**Material provided**.
Segment Open
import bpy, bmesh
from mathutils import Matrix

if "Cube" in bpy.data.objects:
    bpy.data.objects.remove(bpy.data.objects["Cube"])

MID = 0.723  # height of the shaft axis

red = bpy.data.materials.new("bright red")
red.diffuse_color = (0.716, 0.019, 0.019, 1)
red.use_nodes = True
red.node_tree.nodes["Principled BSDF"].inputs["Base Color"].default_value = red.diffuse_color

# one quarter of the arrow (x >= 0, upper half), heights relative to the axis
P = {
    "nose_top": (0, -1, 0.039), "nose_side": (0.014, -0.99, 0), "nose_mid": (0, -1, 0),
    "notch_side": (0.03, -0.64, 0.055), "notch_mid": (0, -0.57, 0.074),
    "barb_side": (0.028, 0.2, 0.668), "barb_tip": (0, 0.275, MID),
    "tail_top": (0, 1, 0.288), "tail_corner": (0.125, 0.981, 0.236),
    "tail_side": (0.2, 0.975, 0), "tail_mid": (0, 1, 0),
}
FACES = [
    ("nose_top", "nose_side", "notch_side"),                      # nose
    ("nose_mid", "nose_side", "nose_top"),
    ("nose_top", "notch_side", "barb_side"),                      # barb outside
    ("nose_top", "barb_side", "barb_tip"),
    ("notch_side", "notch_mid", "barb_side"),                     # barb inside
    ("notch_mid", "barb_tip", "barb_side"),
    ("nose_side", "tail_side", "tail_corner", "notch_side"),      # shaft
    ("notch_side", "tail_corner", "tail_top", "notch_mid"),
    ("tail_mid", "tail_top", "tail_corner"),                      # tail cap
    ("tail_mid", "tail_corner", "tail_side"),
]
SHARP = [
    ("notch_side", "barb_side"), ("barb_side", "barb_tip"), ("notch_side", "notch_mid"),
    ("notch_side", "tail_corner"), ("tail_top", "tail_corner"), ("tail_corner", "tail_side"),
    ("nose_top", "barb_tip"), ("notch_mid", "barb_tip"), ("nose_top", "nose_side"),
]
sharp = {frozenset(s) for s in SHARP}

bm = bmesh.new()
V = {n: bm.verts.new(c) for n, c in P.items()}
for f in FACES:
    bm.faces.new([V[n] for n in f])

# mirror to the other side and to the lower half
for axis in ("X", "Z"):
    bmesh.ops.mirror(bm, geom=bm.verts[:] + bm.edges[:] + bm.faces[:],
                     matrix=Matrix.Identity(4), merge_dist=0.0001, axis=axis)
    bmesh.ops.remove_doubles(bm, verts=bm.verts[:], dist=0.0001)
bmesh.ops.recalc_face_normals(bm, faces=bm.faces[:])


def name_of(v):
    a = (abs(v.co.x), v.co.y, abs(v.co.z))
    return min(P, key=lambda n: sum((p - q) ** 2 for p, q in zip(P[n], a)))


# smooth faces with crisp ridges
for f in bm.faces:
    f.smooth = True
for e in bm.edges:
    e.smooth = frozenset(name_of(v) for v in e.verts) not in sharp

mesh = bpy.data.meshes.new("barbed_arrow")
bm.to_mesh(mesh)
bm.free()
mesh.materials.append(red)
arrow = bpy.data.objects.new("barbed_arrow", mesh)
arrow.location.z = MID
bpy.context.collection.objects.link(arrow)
Segment Closed
**What is being asked**.
Find the string "data" in the entries above and return each line that holds it.

**Response to the task**.
if "Cube" in bpy.data.objects:
    bpy.data.objects.remove(bpy.data.objects["Cube"])
red = bpy.data.materials.new("bright red")
mesh = bpy.data.meshes.new("barbed_arrow")
arrow = bpy.data.objects.new("barbed_arrow", mesh)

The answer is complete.